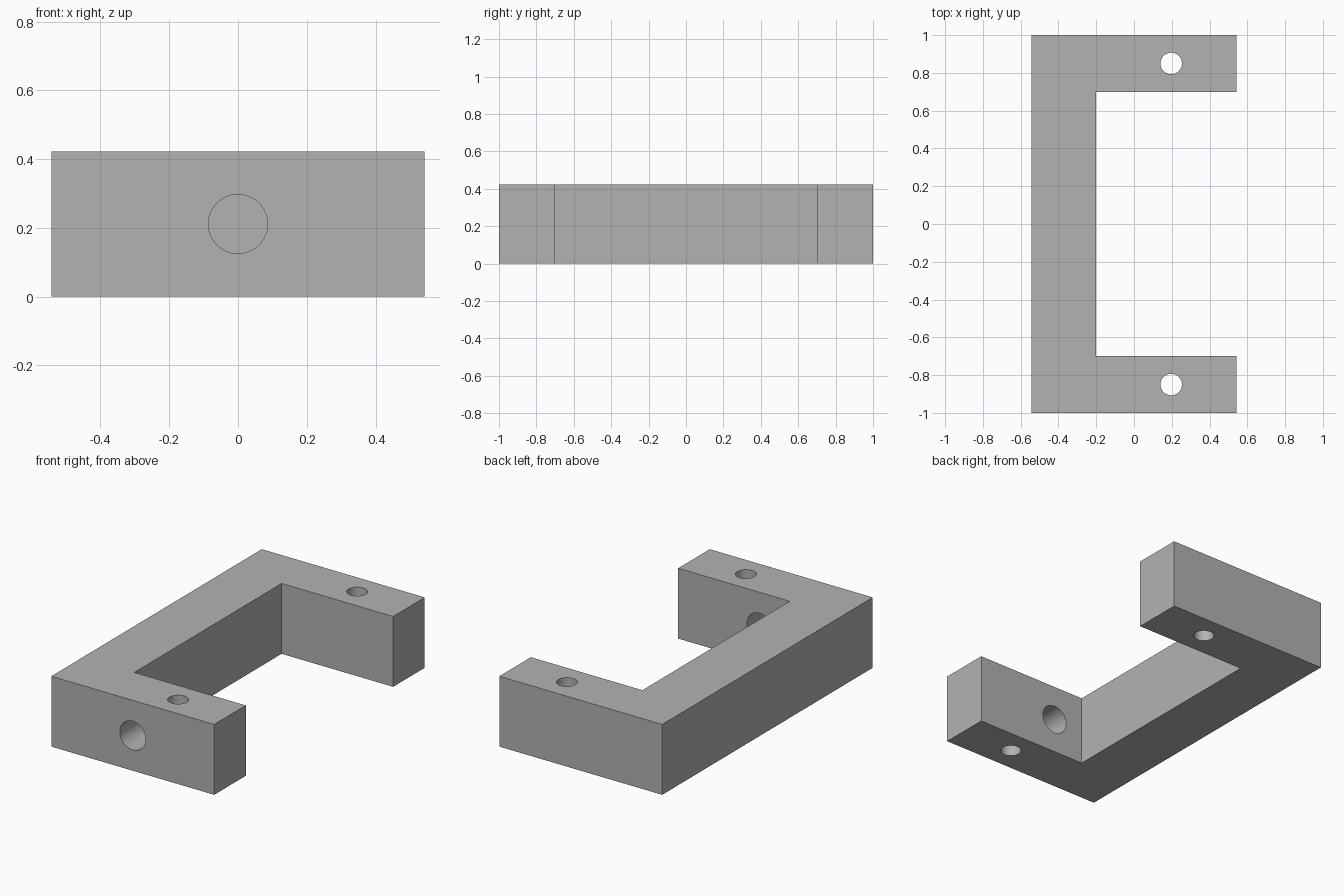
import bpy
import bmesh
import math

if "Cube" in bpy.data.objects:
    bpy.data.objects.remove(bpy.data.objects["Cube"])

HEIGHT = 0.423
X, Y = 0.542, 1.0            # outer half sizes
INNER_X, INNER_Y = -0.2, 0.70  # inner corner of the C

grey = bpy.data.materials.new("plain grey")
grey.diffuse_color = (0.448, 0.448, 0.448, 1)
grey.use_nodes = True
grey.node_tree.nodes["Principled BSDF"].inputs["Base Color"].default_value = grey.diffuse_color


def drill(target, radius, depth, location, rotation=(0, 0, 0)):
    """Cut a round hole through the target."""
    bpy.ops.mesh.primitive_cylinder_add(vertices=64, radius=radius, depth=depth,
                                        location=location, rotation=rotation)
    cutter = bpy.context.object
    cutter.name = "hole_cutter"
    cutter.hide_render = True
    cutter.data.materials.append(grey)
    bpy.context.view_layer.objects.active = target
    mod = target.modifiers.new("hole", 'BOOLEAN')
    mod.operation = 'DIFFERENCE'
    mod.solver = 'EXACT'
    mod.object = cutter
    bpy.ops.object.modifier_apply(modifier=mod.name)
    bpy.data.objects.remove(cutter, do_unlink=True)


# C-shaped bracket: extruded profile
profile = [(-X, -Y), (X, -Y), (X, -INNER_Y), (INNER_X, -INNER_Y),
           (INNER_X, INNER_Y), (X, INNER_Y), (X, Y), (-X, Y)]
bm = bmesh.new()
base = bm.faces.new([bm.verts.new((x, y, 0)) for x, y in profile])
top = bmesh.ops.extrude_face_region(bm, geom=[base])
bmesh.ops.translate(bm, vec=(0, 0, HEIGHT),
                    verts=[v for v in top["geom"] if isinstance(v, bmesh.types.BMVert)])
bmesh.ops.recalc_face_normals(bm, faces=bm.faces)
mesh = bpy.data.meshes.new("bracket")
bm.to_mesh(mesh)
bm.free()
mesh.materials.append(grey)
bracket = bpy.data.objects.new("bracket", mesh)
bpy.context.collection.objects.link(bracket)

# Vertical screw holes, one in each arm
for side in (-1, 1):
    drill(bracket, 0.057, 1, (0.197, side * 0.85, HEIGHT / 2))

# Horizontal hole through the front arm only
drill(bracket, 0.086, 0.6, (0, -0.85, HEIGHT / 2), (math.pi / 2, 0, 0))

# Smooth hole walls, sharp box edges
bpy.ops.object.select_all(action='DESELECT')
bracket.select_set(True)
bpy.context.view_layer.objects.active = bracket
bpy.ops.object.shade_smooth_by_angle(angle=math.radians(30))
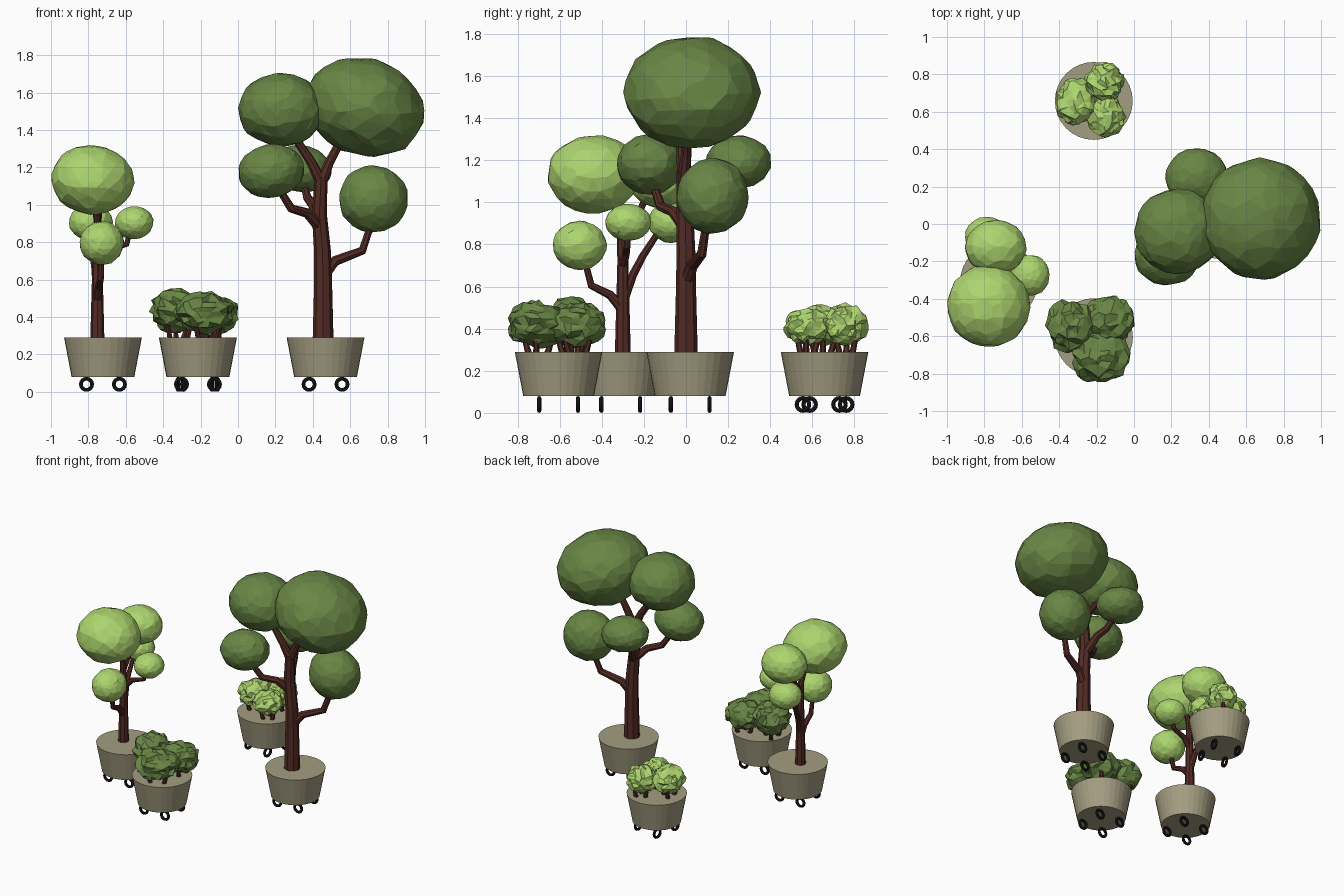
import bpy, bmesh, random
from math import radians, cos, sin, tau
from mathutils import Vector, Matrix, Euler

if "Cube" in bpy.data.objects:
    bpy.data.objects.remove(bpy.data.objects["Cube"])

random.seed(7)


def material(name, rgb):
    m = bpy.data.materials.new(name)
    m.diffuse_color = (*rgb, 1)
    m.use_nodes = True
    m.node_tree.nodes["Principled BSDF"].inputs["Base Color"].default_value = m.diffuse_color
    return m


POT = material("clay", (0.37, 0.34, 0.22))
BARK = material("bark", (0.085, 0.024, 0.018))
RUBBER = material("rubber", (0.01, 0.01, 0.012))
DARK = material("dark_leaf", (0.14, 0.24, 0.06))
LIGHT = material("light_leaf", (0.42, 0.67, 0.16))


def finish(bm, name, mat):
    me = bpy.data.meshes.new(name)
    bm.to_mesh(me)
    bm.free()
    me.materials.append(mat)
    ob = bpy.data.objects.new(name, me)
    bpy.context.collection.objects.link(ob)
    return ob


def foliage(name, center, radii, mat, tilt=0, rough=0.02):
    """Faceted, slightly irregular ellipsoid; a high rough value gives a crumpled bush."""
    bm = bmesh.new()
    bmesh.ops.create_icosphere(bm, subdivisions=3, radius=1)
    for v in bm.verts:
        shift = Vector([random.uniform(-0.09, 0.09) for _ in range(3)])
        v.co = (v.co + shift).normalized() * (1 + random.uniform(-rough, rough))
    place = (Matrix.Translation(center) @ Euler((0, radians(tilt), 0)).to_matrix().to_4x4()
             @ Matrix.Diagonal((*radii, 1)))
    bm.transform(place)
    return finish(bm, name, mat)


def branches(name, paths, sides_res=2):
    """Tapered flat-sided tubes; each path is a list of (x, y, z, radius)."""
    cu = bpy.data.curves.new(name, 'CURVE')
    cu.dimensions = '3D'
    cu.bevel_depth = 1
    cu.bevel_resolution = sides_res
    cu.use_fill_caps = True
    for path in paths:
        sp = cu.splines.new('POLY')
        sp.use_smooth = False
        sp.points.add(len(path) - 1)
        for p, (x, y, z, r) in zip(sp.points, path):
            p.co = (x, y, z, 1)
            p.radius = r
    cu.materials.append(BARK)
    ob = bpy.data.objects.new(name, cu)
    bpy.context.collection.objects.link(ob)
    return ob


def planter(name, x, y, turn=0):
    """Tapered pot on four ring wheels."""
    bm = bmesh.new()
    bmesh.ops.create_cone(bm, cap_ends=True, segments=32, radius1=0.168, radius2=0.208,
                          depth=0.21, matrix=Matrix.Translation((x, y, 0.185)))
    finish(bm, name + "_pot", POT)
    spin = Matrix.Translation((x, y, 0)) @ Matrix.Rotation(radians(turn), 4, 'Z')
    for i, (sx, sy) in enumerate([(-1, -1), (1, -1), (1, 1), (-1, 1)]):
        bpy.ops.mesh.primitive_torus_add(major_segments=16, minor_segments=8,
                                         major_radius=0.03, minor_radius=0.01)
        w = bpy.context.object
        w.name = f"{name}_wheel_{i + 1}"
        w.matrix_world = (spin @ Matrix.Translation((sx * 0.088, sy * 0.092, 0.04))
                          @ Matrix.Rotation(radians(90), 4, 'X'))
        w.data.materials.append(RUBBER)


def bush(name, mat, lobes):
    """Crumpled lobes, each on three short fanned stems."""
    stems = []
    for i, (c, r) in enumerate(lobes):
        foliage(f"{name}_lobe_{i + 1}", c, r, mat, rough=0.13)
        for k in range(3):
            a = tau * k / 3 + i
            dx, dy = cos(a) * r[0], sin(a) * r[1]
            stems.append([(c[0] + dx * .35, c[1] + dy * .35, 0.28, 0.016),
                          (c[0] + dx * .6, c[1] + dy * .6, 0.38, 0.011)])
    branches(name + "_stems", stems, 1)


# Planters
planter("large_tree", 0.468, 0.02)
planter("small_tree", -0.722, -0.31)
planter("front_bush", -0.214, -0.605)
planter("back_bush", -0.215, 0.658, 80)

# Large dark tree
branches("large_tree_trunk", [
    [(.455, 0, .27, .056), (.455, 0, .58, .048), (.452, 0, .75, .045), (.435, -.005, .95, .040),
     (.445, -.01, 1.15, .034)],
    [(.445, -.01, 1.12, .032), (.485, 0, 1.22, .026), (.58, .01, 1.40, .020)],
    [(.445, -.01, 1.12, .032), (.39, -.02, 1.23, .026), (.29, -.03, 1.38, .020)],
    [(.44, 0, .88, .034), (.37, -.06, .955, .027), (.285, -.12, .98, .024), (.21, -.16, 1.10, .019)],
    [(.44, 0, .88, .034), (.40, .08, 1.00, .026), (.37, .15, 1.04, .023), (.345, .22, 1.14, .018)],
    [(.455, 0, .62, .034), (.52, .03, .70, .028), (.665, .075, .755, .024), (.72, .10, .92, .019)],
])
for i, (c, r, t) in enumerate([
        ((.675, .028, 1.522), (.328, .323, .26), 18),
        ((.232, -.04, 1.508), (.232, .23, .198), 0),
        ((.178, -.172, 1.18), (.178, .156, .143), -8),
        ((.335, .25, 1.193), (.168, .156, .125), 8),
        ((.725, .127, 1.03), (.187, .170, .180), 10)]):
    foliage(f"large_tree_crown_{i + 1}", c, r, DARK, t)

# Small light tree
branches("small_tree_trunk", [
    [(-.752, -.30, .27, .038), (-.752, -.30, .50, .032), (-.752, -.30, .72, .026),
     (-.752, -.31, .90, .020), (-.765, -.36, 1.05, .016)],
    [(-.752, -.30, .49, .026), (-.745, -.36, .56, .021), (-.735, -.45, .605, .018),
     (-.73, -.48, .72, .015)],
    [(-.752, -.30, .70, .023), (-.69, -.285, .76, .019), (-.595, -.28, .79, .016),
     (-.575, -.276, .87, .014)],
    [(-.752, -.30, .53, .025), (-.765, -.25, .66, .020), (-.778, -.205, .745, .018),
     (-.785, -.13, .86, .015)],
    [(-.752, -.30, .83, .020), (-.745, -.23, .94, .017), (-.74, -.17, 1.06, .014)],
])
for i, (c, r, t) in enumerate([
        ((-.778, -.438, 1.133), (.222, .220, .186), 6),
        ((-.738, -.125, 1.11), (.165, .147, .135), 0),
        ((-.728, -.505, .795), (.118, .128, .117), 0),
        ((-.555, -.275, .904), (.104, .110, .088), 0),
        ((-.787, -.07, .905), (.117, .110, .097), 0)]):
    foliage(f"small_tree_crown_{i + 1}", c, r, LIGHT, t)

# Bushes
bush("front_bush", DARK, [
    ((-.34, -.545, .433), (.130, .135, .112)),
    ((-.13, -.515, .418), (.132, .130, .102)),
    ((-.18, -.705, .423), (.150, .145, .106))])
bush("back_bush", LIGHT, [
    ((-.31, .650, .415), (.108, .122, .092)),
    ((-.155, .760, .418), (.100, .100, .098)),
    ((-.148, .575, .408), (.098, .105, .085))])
#####
PROBLEM TO SOLVE — From the listing above, return every line that carries the string "materials".

ANSWER TO THIS TASK —
grey = bpy.data.materials.new("plain grey")
    cutter.data.materials.append(grey)
mesh.materials.append(grey)
    m = bpy.data.materials.new(name)
    me.materials.append(mat)
    cu.materials.append(BARK)
        w.data.materials.append(RUBBER)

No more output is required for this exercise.